In defence of MP “second jobs”
The idea of banning MPs from having “second jobs” is in the news again, thanks to a sting orchestrated by the anti-Brexit group Led by Donkeys. Outcry has erupted in response to reports that senior ministers Matt Hancock and Kwasi Kwarteng both told a non-existent firm in South Korea their regular rate for consultancy would be £10,000.
But the whole notion of “second jobs” is based upon a misconception. Being an MP is not a job at all, let alone a “first job”.
One could imagine a form of democracy in which being a member of the legislature was a job. Perhaps, for example, Members of Parliament would have the job of conducting polls in their constituencies to determine voter preferences over upcoming legislation, then vote accordingly as local delegates. But that is not our model of democracy.
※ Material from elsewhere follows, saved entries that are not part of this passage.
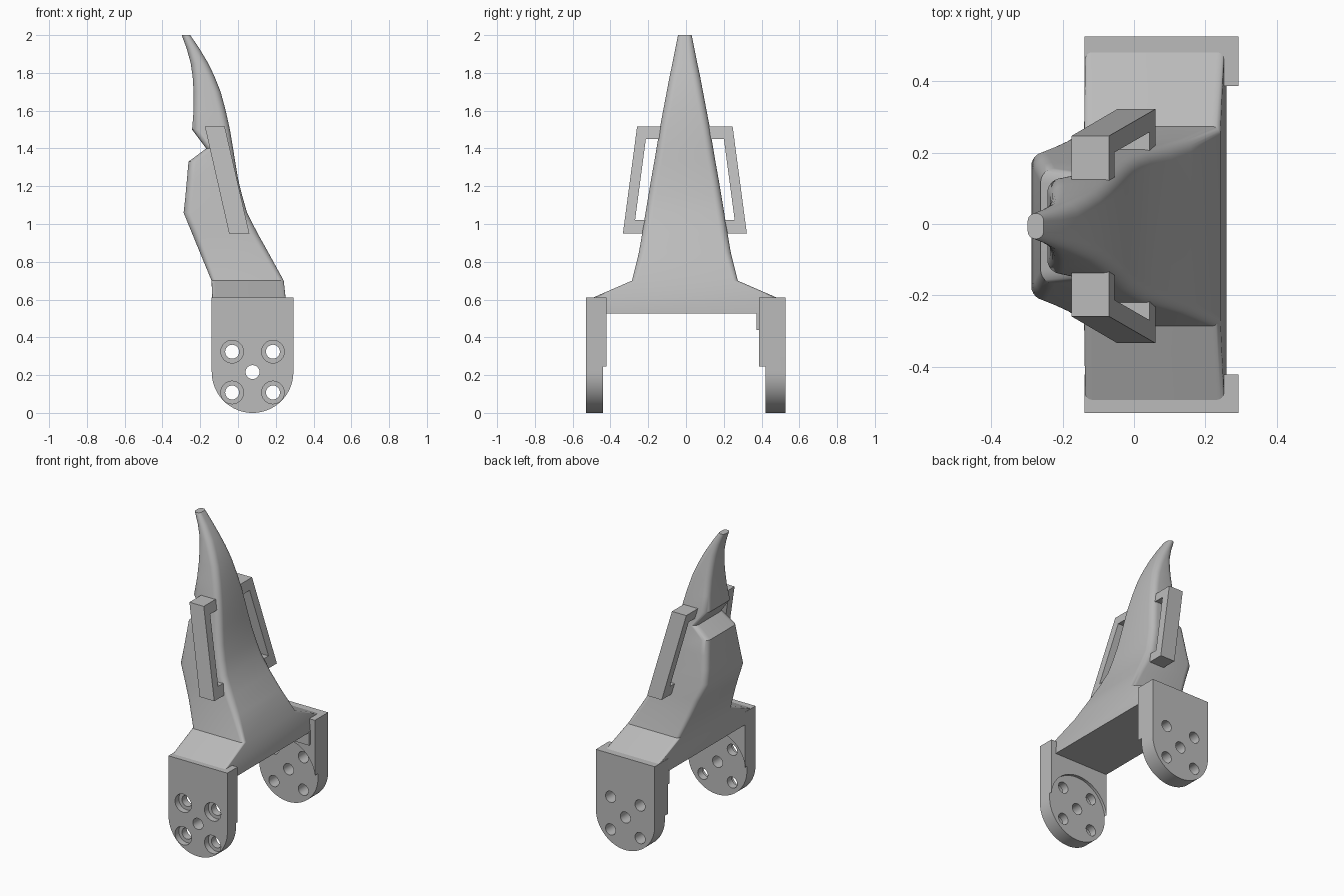
import bpy, bmesh, math
from mathutils import Matrix, Vector

cube = bpy.data.objects.get("Cube")
if cube:
    bpy.data.objects.remove(cube, do_unlink=True)

grey = bpy.data.materials.new("plain_grey")
grey.use_nodes = True
COLOUR = (0.5, 0.5, 0.5, 1)
grey.diffuse_color = COLOUR
grey.node_tree.nodes["Principled BSDF"].inputs["Base Color"].default_value = COLOUR

MID_Y = -0.006          # centre line of the horn
HUB = (0.077, 0.216)    # x, z of the bracket hub
HUB_R = 0.216


def finish(name, bm, angle=30):
    bmesh.ops.recalc_face_normals(bm, faces=bm.faces)
    mesh = bpy.data.meshes.new(name)
    bm.to_mesh(mesh)
    bm.free()
    mesh.materials.append(grey)
    ob = bpy.data.objects.new(name, mesh)
    bpy.context.collection.objects.link(ob)
    select(ob)
    bpy.ops.object.shade_smooth_by_angle(angle=math.radians(angle))
    return ob


def select(ob):
    bpy.ops.object.select_all(action='DESELECT')
    ob.select_set(True)
    bpy.context.view_layer.objects.active = ob


def loft(name, rings):
    bm = bmesh.new()
    loops = [[bm.verts.new(p) for p in ring] for ring in rings]
    n = len(loops[0])
    for a, b in zip(loops, loops[1:]):
        for i in range(n):
            j = (i + 1) % n
            bm.faces.new((a[i], a[j], b[j], b[i]))
    bm.faces.new(loops[0][::-1])
    bm.faces.new(loops[-1])
    return finish(name, bm)


def rounded_section(z, x0, x1, half, r, steps=6):
    r = min(r, (x1 - x0) / 2.05, half / 1.05)
    ring = []
    for k, (cx, cy) in enumerate(((x1 - r, half - r), (x0 + r, half - r),
                                  (x0 + r, r - half), (x1 - r, r - half))):
        for s in range(steps + 1):
            a = math.pi / 2 * (k + s / steps)
            ring.append((cx + r * math.cos(a), MID_Y + cy + r * math.sin(a), z))
    return ring


# Horn: height, back x, front x, half width, corner radius
sections = [
    (0.525, -0.137, 0.26, 0.43, 0.01),
    (0.61, -0.137, 0.252, 0.487, 0.02),
    (0.70, -0.14, 0.242, 0.28, 0.025),
    (0.85, -0.202, 0.16, 0.243, 0.035),
    (0.95, -0.243, 0.104, 0.226, 0.04),
    (1.06, -0.288, 0.048, 0.208, 0.04),
    (1.15, -0.278, 0.022, 0.193, 0.04),
    (1.24, -0.27, 0.0, 0.178, 0.04),
    (1.33, -0.262, -0.015, 0.162, 0.04),
    (1.40, -0.168, -0.026, 0.15, 0.04),
    (1.50, -0.243, -0.043, 0.134, 0.04),
    (1.60, -0.235, -0.065, 0.115, 0.04),
    (1.70, -0.235, -0.092, 0.096, 0.04),
    (1.78, -0.24, -0.124, 0.081, 0.04),
    (1.85, -0.25, -0.157, 0.066, 0.04),
    (1.93, -0.272, -0.205, 0.05, 0.033),
    (2.00, -0.298, -0.253, 0.036, 0.022),
]
loft("horn_body", [rounded_section(*s) for s in sections])


# Slanted side handles: one bar and two arms each
def handle_x(z):
    t = (z - 0.95) / 0.565
    return -0.047 - 0.128 * t, 0.06 - 0.13 * t


def handle_y(z):
    return 0.328 - 0.075 * (z - 0.95) / 0.565


def handle_block(name, side, z0, z1, inner):
    rings = []
    for z in (z0, z1):
        (a, b), outer = handle_x(z), handle_y(z)
        inn = inner if inner else outer - 0.055
        rings.append([(x, MID_Y + side * y, z) for x, y in
                      ((a, inn), (b, inn), (b, outer), (a, outer))])
    loft(name, rings)


for label, side in (("front", -1), ("back", 1)):
    handle_block(label + "_handle_bar", side, 1.02, 1.45, None)
    handle_block(label + "_handle_lower_arm", side, 0.95, 1.02, 0.17)
    handle_block(label + "_handle_upper_arm", side, 1.45, 1.515, 0.1)


# Mounting brackets: rounded plates with holes and a hub pocket
def cut_cylinder(plate, x, z, r, y0, y1, segments):
    bm = bmesh.new()
    place = Matrix.Translation(Vector((x, (y0 + y1) / 2, z))) @ Matrix.Rotation(math.pi / 2, 4, 'X')
    bmesh.ops.create_cone(bm, cap_ends=True, segments=segments, radius1=r, radius2=r,
                          depth=y1 - y0, matrix=place)
    cutter = finish("cutter", bm)
    cutter.hide_render = True
    mod = plate.modifiers.new("cut", 'BOOLEAN')
    mod.operation = 'DIFFERENCE'
    mod.solver = 'EXACT'
    mod.object = cutter
    select(plate)
    bpy.ops.object.modifier_apply(modifier=mod.name)
    bpy.data.objects.remove(cutter, do_unlink=True)


def bracket(name, y0, y1, pocket, counterbore):
    cx, cz = HUB
    outline = [(cx + HUB_R, 0.61), (cx - HUB_R, 0.61)]
    for i in range(41):
        a = math.pi + math.pi * i / 40
        outline.append((cx + HUB_R * math.cos(a), cz + HUB_R * math.sin(a)))
    plate = loft(name, [[(x, y, z) for x, z in outline] for y in (y0, y1)])
    cut_cylinder(plate, cx, cz, HUB_R + 0.002, pocket[0], pocket[1], 80)
    d = 0.108
    for dx, dz in ((0, 0), (d, d), (d, -d), (-d, d), (-d, -d)):
        cut_cylinder(plate, cx + dx, cz + dz, 0.037, y0 - 0.1, y1 + 0.1, 24)
        if counterbore and dx:
            cut_cylinder(plate, cx + dx, cz + dz, 0.06, y0 - 0.1, y0 + 0.04, 32)
    select(plate)
    bpy.ops.object.shade_smooth_by_angle(angle=math.radians(30))


bracket("front_bracket", -0.53, -0.422, (-0.44, -0.3), True)
bracket("back_bracket", 0.387, 0.526, (0.3, 0.42), False)

# Small rib on the inside of the back bracket
loft("bracket_rib", [[(x, y, z) for x, y in ((-0.139, 0.372), (0.26, 0.372),
                                             (0.26, 0.39), (-0.139, 0.39))]
                     for z in (0.44, 0.53)])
Instead, parish and district councillors, county councillors and MPs are all based on the same concept. Ordinary citizens volunteer to give up some of their time to act as representatives of each local area. They work out how to vote on the measures brought forward by their rank of government according to their own methods – some balance of instinctive reaction, asking for their constituents’ views, personal reading and taking the guidance of their party’s whip. They don’t have to vote at all, or even turn up. Then at the end of their term of office their constituents get to evaluate their performance, and decide whether they want to be represented by that individual again.
Parish and district councillors, county councillors and MPs are not employees. They have no sick pay, no holiday pay, no notice period before termination. There are no employment terms, employment contracts or employment tasks. These are not jobs. They are fundamentally volunteer activities, done by public-spirited people to represent their fellow citizens and make a contribution to their local or national areas. Being an MP is not a job. It is an office.
Historically there was no payment associated with these voluntary activities. But the lack of any payment meant that it was infeasible for many people to undertake them. An MP, for example, has to travel to London to vote and the combination of the geographic and time commitments involved mean that people volunteering to be MPs cannot, as a practical matter, do full-time jobs such as mining or farming at the same time as being an MP.
So, to widen the opportunity for ordinary people from working-class backgrounds to participate, in nineteenth century left-wing activists campaigned for MPs to receive an honorarium (this was a key demand of the Chartist movement). This campaign was finally successful in 1911 and since then MPs have received a payment allowing those without either the opportunity to work in London at the same time as being an MP, independent means or philanthropic supporters to serve as MPs. But the introduction of payments did no suddenly make being an MP a job.
An MP is supposed to be an ordinary citizen. Ideally such a person should have a job, family, friends, hobbies, religious convictions and so on like the rest of us. Their role is to represent. There are no specific technical requirements to the task. Some people imagine an MP’s job is to take up constituent complaints or problems, like a kind of Citizens Advice official. But whilst MPs do do such things that is not really their job any more than any other concerned citizen’s. Much “constituency business” is matters properly dealt with by district or county councils, anyway – like housing concerns – or matters for various ombudsmen.
MPs are there to hold government officials to account and to scrutinise legislation, representing the rest of us. They can do that better if they have jobs of their own, like the rest of us, not worse.
And of course those objecting to “second jobs” don’t mean they object to MPs working as doctors, hosting radio and TV shows, writing books, working as government ministers (a completely separate and additional set of tasks from being an MP), serving as military reservists, doing podcasts or writing newspaper articles. Yet none of these things is any more relevant to being an MP than matters that aid MPs in developing insights into legislation or the needs of business, such as working as a lawyer or economist, or doing consultancy for international firms. Policy is not solely a matter of media profile.
Being an MP is not a job, but even if it were a job then the ideal MP would be a “part-time” MP. Furthermore, even if you disagree with that, then why should I, or others who agree with me, be forbidden from voting for what we consider an ideal MP if such a part-time MP is what we want? It should be for constituents to decide what we want our MPs to do, not rules or laws based on some hobbled idea of an MP as a glorified, full-time social worker.